AFTER the trauma of Trainer and the excruciation of whatever programme it was that followed in its wake, the name of which I've managed to expunge from my memory, I've always thought it best to treat racing-and betting-based TV dramas with a caution bordering on allergy.
He quotes Greenberg's own phrase "the excruciation of the present" to explain: "We're being told every day to prepare ourselves for the possibility our lives could end very violently and suddenly.
But for sheer excruciation, it will be remembered, nevertheless.
Take the worst Christmas Day imaginable - distant relatives cracking terrible jokes, an aged aunt getting drunk on sherry, pets running amok, children being sick on too much chocolate - and you don't come close to the excruciation and embarrassment of this so-called festive comedy.
you cannot think of it or try to make it the subject of a little idea because you will hurt your box with the excruciation of it.
Which means, I suppose, that an excruciation of any art makes a response available to any other.

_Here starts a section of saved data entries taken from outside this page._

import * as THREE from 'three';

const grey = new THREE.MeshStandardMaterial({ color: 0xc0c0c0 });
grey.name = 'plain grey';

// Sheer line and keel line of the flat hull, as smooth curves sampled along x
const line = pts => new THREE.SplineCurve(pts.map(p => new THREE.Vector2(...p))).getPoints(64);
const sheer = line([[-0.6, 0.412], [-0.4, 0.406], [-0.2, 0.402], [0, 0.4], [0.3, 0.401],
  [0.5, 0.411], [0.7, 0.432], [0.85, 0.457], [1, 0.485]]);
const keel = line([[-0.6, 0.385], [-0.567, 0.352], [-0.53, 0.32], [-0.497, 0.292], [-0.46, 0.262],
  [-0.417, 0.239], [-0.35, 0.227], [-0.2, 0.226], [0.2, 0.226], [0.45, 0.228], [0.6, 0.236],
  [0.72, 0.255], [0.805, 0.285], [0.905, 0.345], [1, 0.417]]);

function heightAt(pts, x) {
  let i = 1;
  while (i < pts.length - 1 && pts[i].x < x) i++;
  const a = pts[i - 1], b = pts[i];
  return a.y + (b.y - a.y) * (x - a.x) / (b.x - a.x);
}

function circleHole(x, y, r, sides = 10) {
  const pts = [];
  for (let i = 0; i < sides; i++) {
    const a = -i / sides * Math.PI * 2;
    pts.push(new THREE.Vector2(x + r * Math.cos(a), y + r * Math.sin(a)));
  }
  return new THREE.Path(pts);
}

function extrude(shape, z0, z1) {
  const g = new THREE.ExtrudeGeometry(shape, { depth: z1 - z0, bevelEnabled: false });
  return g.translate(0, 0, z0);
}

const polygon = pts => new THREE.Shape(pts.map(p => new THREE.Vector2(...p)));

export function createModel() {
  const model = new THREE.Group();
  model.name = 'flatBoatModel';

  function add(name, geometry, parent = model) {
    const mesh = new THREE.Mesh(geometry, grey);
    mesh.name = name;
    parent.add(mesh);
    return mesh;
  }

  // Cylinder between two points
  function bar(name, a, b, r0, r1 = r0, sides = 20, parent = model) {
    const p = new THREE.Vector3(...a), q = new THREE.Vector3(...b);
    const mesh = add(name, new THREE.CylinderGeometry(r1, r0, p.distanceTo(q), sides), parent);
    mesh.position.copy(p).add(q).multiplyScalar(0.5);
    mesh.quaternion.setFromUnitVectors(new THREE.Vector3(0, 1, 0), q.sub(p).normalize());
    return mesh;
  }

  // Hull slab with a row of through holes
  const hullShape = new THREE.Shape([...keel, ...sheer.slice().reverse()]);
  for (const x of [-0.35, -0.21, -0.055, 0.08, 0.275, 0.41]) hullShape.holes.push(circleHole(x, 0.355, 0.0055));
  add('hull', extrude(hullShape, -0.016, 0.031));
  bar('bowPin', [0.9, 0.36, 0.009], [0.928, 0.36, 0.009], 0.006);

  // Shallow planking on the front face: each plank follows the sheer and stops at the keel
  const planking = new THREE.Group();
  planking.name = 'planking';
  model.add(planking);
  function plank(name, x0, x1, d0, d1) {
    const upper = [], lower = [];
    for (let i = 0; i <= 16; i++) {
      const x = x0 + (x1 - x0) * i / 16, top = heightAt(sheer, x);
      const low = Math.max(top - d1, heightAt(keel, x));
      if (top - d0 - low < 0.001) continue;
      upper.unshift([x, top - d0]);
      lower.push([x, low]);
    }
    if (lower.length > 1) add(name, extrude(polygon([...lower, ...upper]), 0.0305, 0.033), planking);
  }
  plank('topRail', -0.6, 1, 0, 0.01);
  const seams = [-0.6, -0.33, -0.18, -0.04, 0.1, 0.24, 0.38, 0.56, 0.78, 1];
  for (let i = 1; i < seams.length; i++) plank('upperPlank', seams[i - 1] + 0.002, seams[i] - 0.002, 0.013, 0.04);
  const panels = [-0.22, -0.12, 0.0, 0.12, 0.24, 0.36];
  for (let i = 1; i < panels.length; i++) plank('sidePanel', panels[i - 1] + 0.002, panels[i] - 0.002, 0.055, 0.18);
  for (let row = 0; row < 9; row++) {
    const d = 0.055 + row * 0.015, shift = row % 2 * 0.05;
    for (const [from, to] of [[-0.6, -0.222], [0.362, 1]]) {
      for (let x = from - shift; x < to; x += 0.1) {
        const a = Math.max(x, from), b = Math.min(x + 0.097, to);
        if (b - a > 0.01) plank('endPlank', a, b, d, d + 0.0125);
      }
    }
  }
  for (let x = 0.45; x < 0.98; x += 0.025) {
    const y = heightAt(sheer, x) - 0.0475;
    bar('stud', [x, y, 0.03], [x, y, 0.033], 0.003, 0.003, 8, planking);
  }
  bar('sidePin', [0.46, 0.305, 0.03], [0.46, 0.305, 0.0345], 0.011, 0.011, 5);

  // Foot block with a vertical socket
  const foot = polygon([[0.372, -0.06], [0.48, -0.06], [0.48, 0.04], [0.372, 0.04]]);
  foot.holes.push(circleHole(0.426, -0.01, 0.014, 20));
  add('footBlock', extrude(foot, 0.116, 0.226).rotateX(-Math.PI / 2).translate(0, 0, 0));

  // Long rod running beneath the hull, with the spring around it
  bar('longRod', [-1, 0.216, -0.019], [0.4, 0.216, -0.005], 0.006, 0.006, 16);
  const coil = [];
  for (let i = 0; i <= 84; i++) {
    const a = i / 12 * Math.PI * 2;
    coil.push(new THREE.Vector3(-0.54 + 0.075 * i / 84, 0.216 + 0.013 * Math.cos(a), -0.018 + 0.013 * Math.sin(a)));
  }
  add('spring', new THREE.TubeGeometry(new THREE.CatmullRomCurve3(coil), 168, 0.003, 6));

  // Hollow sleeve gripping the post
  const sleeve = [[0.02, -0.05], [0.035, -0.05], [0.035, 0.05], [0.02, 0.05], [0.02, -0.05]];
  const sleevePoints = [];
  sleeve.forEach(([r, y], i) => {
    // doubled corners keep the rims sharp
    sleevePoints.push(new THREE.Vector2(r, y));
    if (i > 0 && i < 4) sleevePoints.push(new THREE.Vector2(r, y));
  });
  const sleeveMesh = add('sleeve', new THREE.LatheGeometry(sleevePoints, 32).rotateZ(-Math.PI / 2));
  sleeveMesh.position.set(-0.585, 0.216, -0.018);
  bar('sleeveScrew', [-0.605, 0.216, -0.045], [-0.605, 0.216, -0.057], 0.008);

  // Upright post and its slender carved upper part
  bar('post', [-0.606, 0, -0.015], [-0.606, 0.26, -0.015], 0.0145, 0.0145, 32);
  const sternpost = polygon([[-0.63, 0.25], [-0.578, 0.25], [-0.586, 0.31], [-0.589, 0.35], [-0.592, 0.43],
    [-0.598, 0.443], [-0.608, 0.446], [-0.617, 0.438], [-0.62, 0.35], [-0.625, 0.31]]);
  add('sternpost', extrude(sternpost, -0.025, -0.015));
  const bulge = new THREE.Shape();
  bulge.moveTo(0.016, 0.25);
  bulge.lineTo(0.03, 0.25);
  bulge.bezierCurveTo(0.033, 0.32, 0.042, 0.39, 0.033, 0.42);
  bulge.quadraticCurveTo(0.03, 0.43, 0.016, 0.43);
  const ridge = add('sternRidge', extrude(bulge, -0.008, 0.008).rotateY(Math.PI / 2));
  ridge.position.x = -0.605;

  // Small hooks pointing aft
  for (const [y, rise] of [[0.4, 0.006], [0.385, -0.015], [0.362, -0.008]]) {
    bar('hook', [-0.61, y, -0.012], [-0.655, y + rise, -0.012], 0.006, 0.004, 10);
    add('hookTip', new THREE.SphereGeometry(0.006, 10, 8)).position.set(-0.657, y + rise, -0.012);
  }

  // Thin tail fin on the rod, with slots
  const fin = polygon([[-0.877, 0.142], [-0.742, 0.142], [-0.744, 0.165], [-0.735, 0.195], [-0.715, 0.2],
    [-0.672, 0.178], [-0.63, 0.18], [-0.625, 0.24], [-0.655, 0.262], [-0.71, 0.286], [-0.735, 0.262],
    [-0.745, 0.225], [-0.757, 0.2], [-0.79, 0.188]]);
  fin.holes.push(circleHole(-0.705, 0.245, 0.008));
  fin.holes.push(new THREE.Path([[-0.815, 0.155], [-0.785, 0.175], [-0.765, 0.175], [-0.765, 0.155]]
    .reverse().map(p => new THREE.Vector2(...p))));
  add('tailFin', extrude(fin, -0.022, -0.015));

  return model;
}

Poor old Henry James (glimpsed at a dinner-party walk-on in In America as a "fattish, wordy, manifestly brilliant man") was relegated to the corridors of Camp back in 1964 for his "quality of excruciation.
rearguard, that avant-garde which, finding itself humiliatingly outstripped by a culture in which acceleration has become the dominant value, began to look for ways of turning from speed or promptness, or punctuality; an art that wanted to try to stop being on time; hence musical minimalism, and especially the beautiful excruciation of Steve Reich's phase-experiments, and the rent, discontinuous fabric of the work of John Cage and Morton Feldman, the interest in processes of slow decomposition in the work of Helen Chadwick, Andy Goldsworthy, and Damien Hirst, and the confrontation with slowness of Michael Snow's Wavelength.
No doubt Baldwin here evokes one of the most excruciating - if also pleasurable - predicaments of the closet, which dictates that every move one makes gives away, with embarrassing transparency, a knowledge that one does not "have" about oneself; it is the excruciation of serving, through one's own extravagant self-betrayal, as the prop that establishes others' secure self-knowledge and self-sufficiency.
But in its excruciation as National Poetry Month, the mistake is revealed for the malevolent destruction it undoubtedly is.
Then, to cut the risk of suffering another fiscal excruciation, he set Capital Investment on a new course.
But this karaoke was memorable, not for the excruciation inicted by us, but for the remarkable and completely unexpected rendition of "Nessun Dorma" - made famous by Luciano Pavarotti and, more recently, mobile phone salesman Paul Potts.
74) Yet Hugh is careful to note that it is not the co-suffering disposition that will cease to exist in the next life: "not because there will be cruelty toward another's punishment"; rather, only the situation of suffering that elicits it in the present time will cease to exist: "but because there will not be excruciation from another's misery.